When prominent Burmese dissident-turned-opposition politician Aung San Suu Kyi visited Washington last month, she made a stop at a nondescript WWII-era government building on Independence Avenue for an interview that would be broadcast throughout Burma. The broadcaster, Voice of America, has been the U.S. government's method of communication with populations abroad since 1942, when the institution broadcast anti-Nazi radio addresses to the German people in their native language.
Today, the service broadcasts in 43 languages in various formats, including radio, television, and social media, and boasts a weekly audience of 141 million. It employs 1,115 federal workers and 650 contractors, more than Fox News Channel's reported workforce last year. It also remains an important tool of public diplomacy. For 2012, VOA and its five smaller sister stations requested a budget of $767 million—$230 million more than the State Department budgeted for overall public diplomacy that year.
But 70 years after taking on Adolf Hitler and then communism, VOA is plagued with bureaucratic problems, including a bloated budget, redundant programming, and a uninterested board of governors. And despite the broadcaster's ubiquity abroad, a number of Americans do not even know VOA exists. In part, this may be due to federal law that prevents VOA's reports from being broadcast within America.

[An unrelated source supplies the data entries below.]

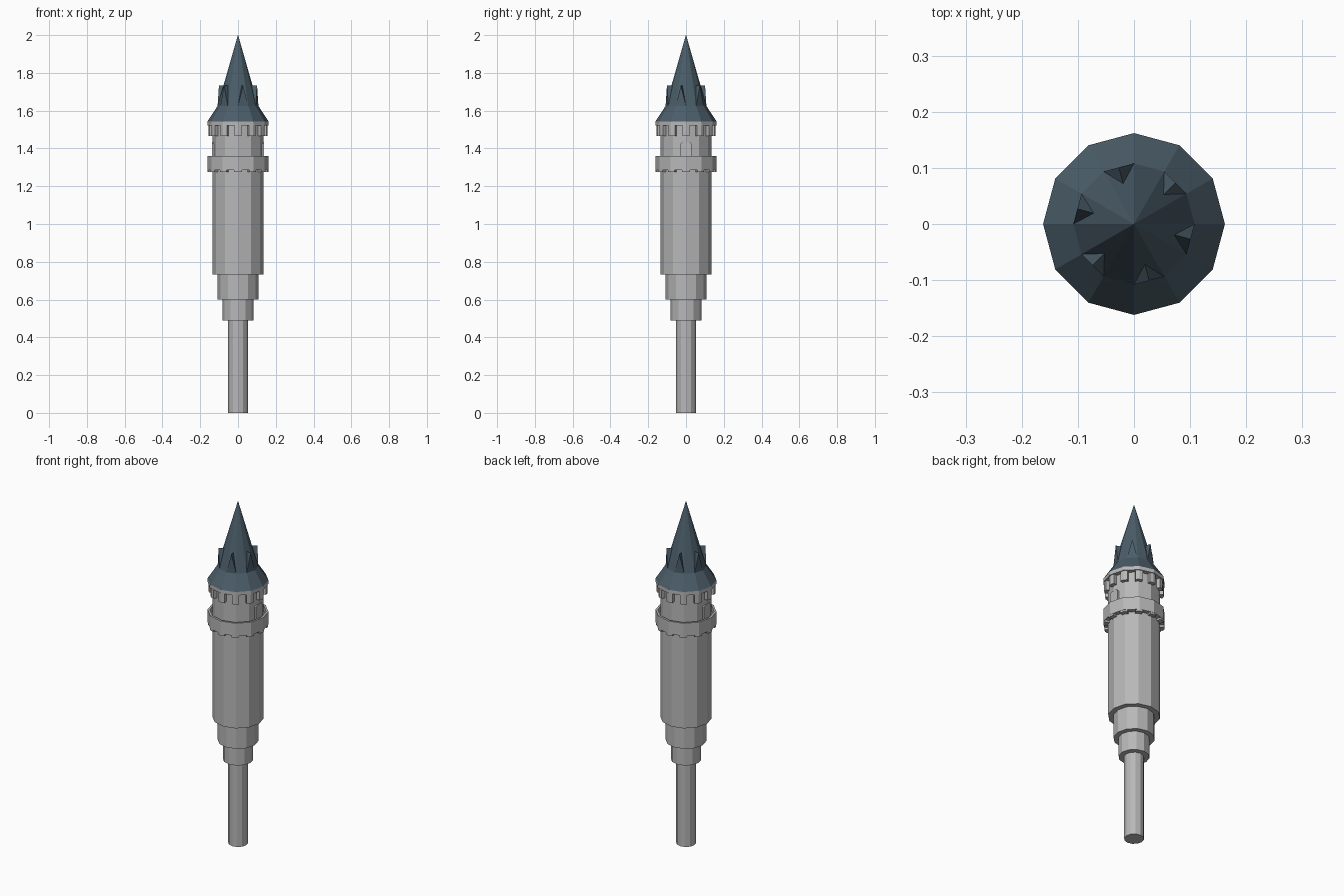
import bpy, math

if "Cube" in bpy.data.objects:
    bpy.data.objects.remove(bpy.data.objects["Cube"])

SIDES = 12


def material(name, color):
    m = bpy.data.materials.new(name)
    m.diffuse_color = color
    m.use_nodes = True
    m.node_tree.nodes["Principled BSDF"].inputs["Base Color"].default_value = m.diffuse_color
    return m


slate = material("slate", (0.07, 0.11, 0.14, 1))
stone = material("stone", (0.48, 0.48, 0.48, 1))


def polar(r, deg, z):
    a = math.radians(deg)
    return (r * math.cos(a), r * math.sin(a), z)


def make(name, verts, faces, mat=stone):
    me = bpy.data.meshes.new(name)
    me.from_pydata(verts, [], faces)
    ob = bpy.data.objects.new(name, me)
    bpy.context.collection.objects.link(ob)
    me.materials.append(mat)
    return ob


def lathe(name, profile, mat=stone, closed=False):
    """Twelve-sided turned solid from (radius, z) points, bottom to top."""
    n = len(profile)
    verts = [polar(r, 30 * i, z) for r, z in profile for i in range(SIDES)]
    faces = []
    for k in range(n if closed else n - 1):
        a, b = k * SIDES, (k + 1) % n * SIDES
        for i in range(SIDES):
            j = (i + 1) % SIDES
            faces.append((a + i, a + j, b + j, b + i))
    if not closed:
        faces.append(tuple(reversed(range(SIDES))))
        faces.append(tuple(range((n - 1) * SIDES, n * SIDES)))
    return make(name, verts, faces, mat)


def corbels(name, r_in, r_out, z0, z1):
    """Brackets wrapped round each corner of the twelve-sided ring."""
    verts, faces = [], []
    for i in range(SIDES):
        o = len(verts)
        d = 30 * i
        # quarter point of a facet on either side of the corner
        k = math.cos(math.radians(15))
        da = 15 - math.degrees(math.atan(math.tan(math.radians(15)) / 2))
        rr = k / math.cos(math.radians(15 - da))
        for z in (z0, z1):
            for f, a in ((rr, -da), (1, 0), (rr, da)):
                verts.append(polar(r_out * f, d + a, z))
            for f, a in ((rr, da), (1, 0), (rr, -da)):
                verts.append(polar(r_in * f, d + a, z))
        faces.append(tuple(o + q for q in reversed(range(6))))
        faces.append(tuple(o + 6 + q for q in range(6)))
        for q in range(6):
            w = (q + 1) % 6
            faces.append((o + q, o + w, o + 6 + w, o + 6 + q))
    return make(name, verts, faces)


# Tower shaft, stepping out as it rises
lathe("post", [(0.052, 0), (0.052, 0.50)])
lathe("lower_step", [(0.081, 0.49), (0.081, 0.603)])
lathe("upper_step", [(0.108, 0.6), (0.108, 0.738)])
lathe("tower_body", [(0.136, 0.733), (0.136, 1.53)])

# Balcony: hollow parapet with a sunken walkway
lathe("balcony", [(0.13, 1.285), (0.162, 1.285), (0.162, 1.36),
                  (0.15, 1.36), (0.15, 1.33), (0.13, 1.33)], closed=True)
corbels("balcony_corbels", 0.13, 0.161, 1.274, 1.287)

# Doors onto the balcony, on both sides
for name, s in (("door_right", 1), ("door_left", -1)):
    outline = [(-0.03, 1.31), (0.03, 1.31), (0.03, 1.425),
               (0.02, 1.435), (-0.02, 1.435), (-0.03, 1.425)]
    v = [(s * x, s * y, z) for x in (0.12, 0.138) for y, z in outline]
    f = [tuple(reversed(range(6))), tuple(range(6, 12))]
    f += [(i, (i + 1) % 6, 6 + (i + 1) % 6, 6 + i) for i in range(6)]
    make(name, v, f)

# Eaves ring and its corbels
lathe("eaves_ring", [(0.162, 1.522), (0.162, 1.543)])
corbels("eaves_corbels", 0.13, 0.157, 1.467, 1.524)

# Spire with flared skirt
lathe("roof", [(0.162, 1.543), (0.108, 1.625), (0.0005, 2.0)], slate)

# Six gabled dormers on every other roof facet
v, f = [], []
for i in range(6):
    d, o = 60 * i + 45, len(v)
    v += [polar(0.108, d - 15, 1.625), polar(0.108, d + 15, 1.625),
          polar(0.1045, d, 1.733), polar(0.073, d, 1.733)]
    f += [(o, o + 1, o + 2), (o + 1, o + 3, o + 2),
          (o, o + 2, o + 3), (o, o + 3, o + 1)]
make("dormers", v, f, slate)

"Government building #38," jokes VOA executive editor Steve Redisch, who came to the broadcaster after a two-decade long career at CNN.
(Slideshow provided by Voice of America)
David Ensor, who became the head of VOA a year ago after a stint at the U.S. Embassy in Kabul and three decades in journalism, says the broadcaster's problems are more about its makeup.
"This is a big, complex organism," he says.
VOA has five smaller sister broadcasters to augment what it does: Radio Free Europe/Radio Liberty, Radio Free Asia, Office of Cuba Broadcasting, Middle East Broadcasting Networks, and the International Broadcasting Bureau. They all work under an umbrella agency called the Broadcasting Board of Governors, made up of an 8-person, bipartisan panel chosen by the president and confirmed by the Senate. The secretary of state serves as a ninth, ex officio, member.
VOA provides soft and hard news, satire and investigative reports, two-minute radio shows and feature length broadcasts. Delivery is also growing more complex. VOA once broadcast only over television and short-wave radio. Now apps, podcasts, toll-free numbers, text messages, newsletters and the Web have been added to that list. The method of delivery often needs to be adapted to the target audience: in Iran, newsletters are delivered by proxy servers because of government censorship of regular servers; in China, TV shows are fed by satellite because the Chinese government jams other broadcasts.
As VOA's reporting has grown over the last decade, so has the cost. Managers say the institution's expanded budget is a direct result of Congress's reaction to Sept. 11. The 9/11 Commission, which investigated the terrorist attacks, recommended that VOA's board "has asked for much larger resources. ...It should get them."
September 11 "unleashed a torrent of public diplomacy efforts," says Bruce Sherman, who oversees the global strategy and research for VOA's board. "Remember when George [W.] Bush said just after 9/11: 'Why do they hate us so much?'...At that time it was not about ending duplication but cranking up more. Our marching orders: get going, go out there and address that hatred, address that anti-Americanism. That's where the collective mind was."
Clarification, 10/23/12: A previous version of this story described a proposed 40 percent cut to VOA’s workforce. The cut was for the newsroom staff. The story also describes a broadcast to Nigeria. The broadcast was made by VOA’s Nigerian language service.